[DIRECTIONS FOR THIS TASK]:
Where a record contains a picture, omit the picture and repeat the rest exactly.

[ENTRIES SHOWN]:
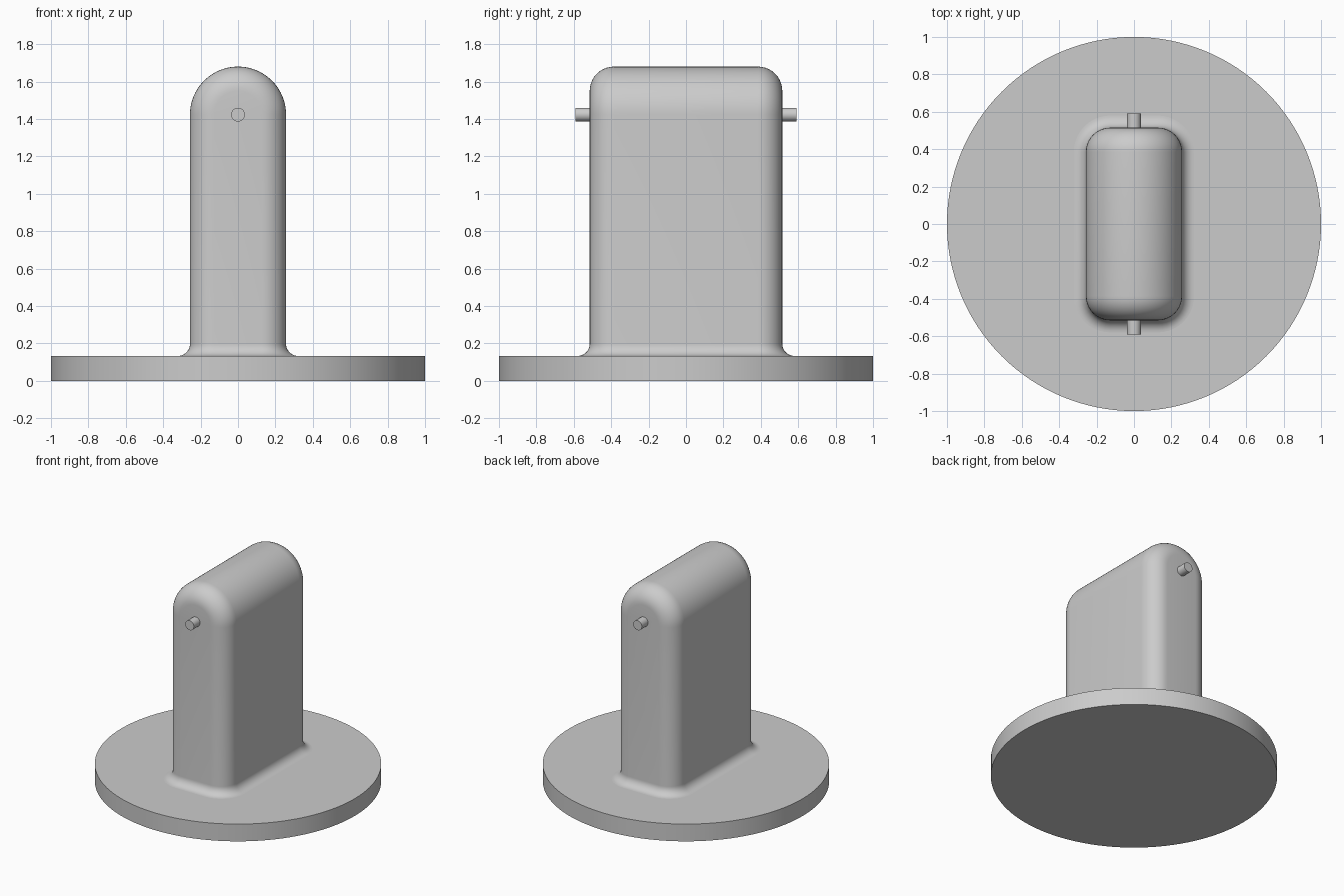
import bpy, bmesh
from math import sin, cos, pi, radians
from mathutils import Vector

cube = bpy.data.objects.get("Cube")
if cube:
    bpy.data.objects.remove(cube, do_unlink=True)

BASE_TOP = 0.133
HALF_W, HALF_D = 0.257, 0.515   # post half width and depth
ROUND = 0.13                    # rounding of the post's end edges
FILLET = 0.065                  # flare where post meets base
AXIS_Z = 1.423                  # centre of the arched top

grey = bpy.data.materials.new("light grey")
grey.use_nodes = True
grey.diffuse_color = (0.6, 0.6, 0.6, 1)
grey.node_tree.nodes["Principled BSDF"].inputs["Base Color"].default_value = (0.6, 0.6, 0.6, 1)


def finish(obj, name):
    obj.name = obj.data.name = name
    obj.data.materials.append(grey)
    bpy.ops.object.select_all(action="DESELECT")
    obj.select_set(True)
    bpy.context.view_layer.objects.active = obj
    bpy.ops.object.shade_smooth_by_angle(angle=radians(30))


def cylinder(name, radius, depth, location, sides, rotation=(0, 0, 0)):
    bpy.ops.mesh.primitive_cylinder_add(vertices=sides, radius=radius, depth=depth,
                                        location=location, rotation=rotation)
    finish(bpy.context.object, name)


# Round base plate and the cross pin
cylinder("base_plate", 1.0, BASE_TOP, (0, 0, BASE_TOP / 2), 128)
cylinder("cross_pin", 0.037, 1.18, (0, 0, AXIS_Z), 32, (pi / 2, 0, 0))

# Arched post: arch sections lofted along y, shrinking around the end edges
bm = bmesh.new()
STEPS, ARC = 10, 40
quarter = [i * pi / 2 / STEPS for i in range(STEPS + 1)]
front = [(-HALF_D + ROUND * (1 - cos(a)), HALF_W - ROUND * (1 - sin(a))) for a in quarter]
sections = front + [(-y, w) for y, w in reversed(front)]
rows = []
for y, w in sections:
    pts = [(w, y, BASE_TOP + FILLET)]
    pts += [(w * cos(pi * i / ARC), y, AXIS_Z + w * sin(pi * i / ARC)) for i in range(ARC + 1)]
    pts.append((-w, y, BASE_TOP + FILLET))
    rows.append([bm.verts.new(p) for p in pts])
for a, b in zip(rows, rows[1:]):
    for i in range(len(a) - 1):
        bm.faces.new((a[i], a[i + 1], b[i + 1], b[i]))
bm.faces.new(rows[0])
bm.faces.new(rows[-1])

# Fillet: sweep the open lower rim outwards down to the plate
rim = [e for e in bm.edges if e.is_boundary]
for k in range(1, STEPS + 1):
    a = k * pi / 2 / STEPS
    new = bmesh.ops.extrude_edge_only(bm, edges=rim)["geom"]
    rim = [g for g in new if isinstance(g, bmesh.types.BMEdge)]
    previous = a - pi / 2 / STEPS
    for v in (g for g in new if isinstance(g, bmesh.types.BMVert)):
        cx, cy = HALF_W - ROUND, HALF_D - ROUND
        core = Vector((max(-cx, min(cx, v.co.x)), max(-cy, min(cy, v.co.y)), v.co.z))
        v.co += (v.co - core).normalized() * FILLET * (cos(previous) - cos(a))
        v.co.z = BASE_TOP + FILLET * (1 - sin(a))
bmesh.ops.recalc_face_normals(bm, faces=bm.faces)
mesh = bpy.data.meshes.new("arched_post")
bm.to_mesh(mesh)
bm.free()
post = bpy.data.objects.new("arched_post", mesh)
bpy.context.collection.objects.link(post)
finish(post, "arched_post")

[YOUR RESPONSE]:
import bpy, bmesh
from math import sin, cos, pi, radians
from mathutils import Vector

cube = bpy.data.objects.get("Cube")
if cube:
    bpy.data.objects.remove(cube, do_unlink=True)

BASE_TOP = 0.133
HALF_W, HALF_D = 0.257, 0.515   # post half width and depth
ROUND = 0.13                    # rounding of the post's end edges
FILLET = 0.065                  # flare where post meets base
AXIS_Z = 1.423                  # centre of the arched top

grey = bpy.data.materials.new("light grey")
grey.use_nodes = True
grey.diffuse_color = (0.6, 0.6, 0.6, 1)
grey.node_tree.nodes["Principled BSDF"].inputs["Base Color"].default_value = (0.6, 0.6, 0.6, 1)


def finish(obj, name):
    obj.name = obj.data.name = name
    obj.data.materials.append(grey)
    bpy.ops.object.select_all(action="DESELECT")
    obj.select_set(True)
    bpy.context.view_layer.objects.active = obj
    bpy.ops.object.shade_smooth_by_angle(angle=radians(30))


def cylinder(name, radius, depth, location, sides, rotation=(0, 0, 0)):
    bpy.ops.mesh.primitive_cylinder_add(vertices=sides, radius=radius, depth=depth,
                                        location=location, rotation=rotation)
    finish(bpy.context.object, name)


# Round base plate and the cross pin
cylinder("base_plate", 1.0, BASE_TOP, (0, 0, BASE_TOP / 2), 128)
cylinder("cross_pin", 0.037, 1.18, (0, 0, AXIS_Z), 32, (pi / 2, 0, 0))

# Arched post: arch sections lofted along y, shrinking around the end edges
bm = bmesh.new()
STEPS, ARC = 10, 40
quarter = [i * pi / 2 / STEPS for i in range(STEPS + 1)]
front = [(-HALF_D + ROUND * (1 - cos(a)), HALF_W - ROUND * (1 - sin(a))) for a in quarter]
sections = front + [(-y, w) for y, w in reversed(front)]
rows = []
for y, w in sections:
    pts = [(w, y, BASE_TOP + FILLET)]
    pts += [(w * cos(pi * i / ARC), y, AXIS_Z + w * sin(pi * i / ARC)) for i in range(ARC + 1)]
    pts.append((-w, y, BASE_TOP + FILLET))
    rows.append([bm.verts.new(p) for p in pts])
for a, b in zip(rows, rows[1:]):
    for i in range(len(a) - 1):
        bm.faces.new((a[i], a[i + 1], b[i + 1], b[i]))
bm.faces.new(rows[0])
bm.faces.new(rows[-1])

# Fillet: sweep the open lower rim outwards down to the plate
rim = [e for e in bm.edges if e.is_boundary]
for k in range(1, STEPS + 1):
    a = k * pi / 2 / STEPS
    new = bmesh.ops.extrude_edge_only(bm, edges=rim)["geom"]
    rim = [g for g in new if isinstance(g, bmesh.types.BMEdge)]
    previous = a - pi / 2 / STEPS
    for v in (g for g in new if isinstance(g, bmesh.types.BMVert)):
        cx, cy = HALF_W - ROUND, HALF_D - ROUND
        core = Vector((max(-cx, min(cx, v.co.x)), max(-cy, min(cy, v.co.y)), v.co.z))
        v.co += (v.co - core).normalized() * FILLET * (cos(previous) - cos(a))
        v.co.z = BASE_TOP + FILLET * (1 - sin(a))
bmesh.ops.recalc_face_normals(bm, faces=bm.faces)
mesh = bpy.data.meshes.new("arched_post")
bm.to_mesh(mesh)
bm.free()
post = bpy.data.objects.new("arched_post", mesh)
bpy.context.collection.objects.link(post)
finish(post, "arched_post")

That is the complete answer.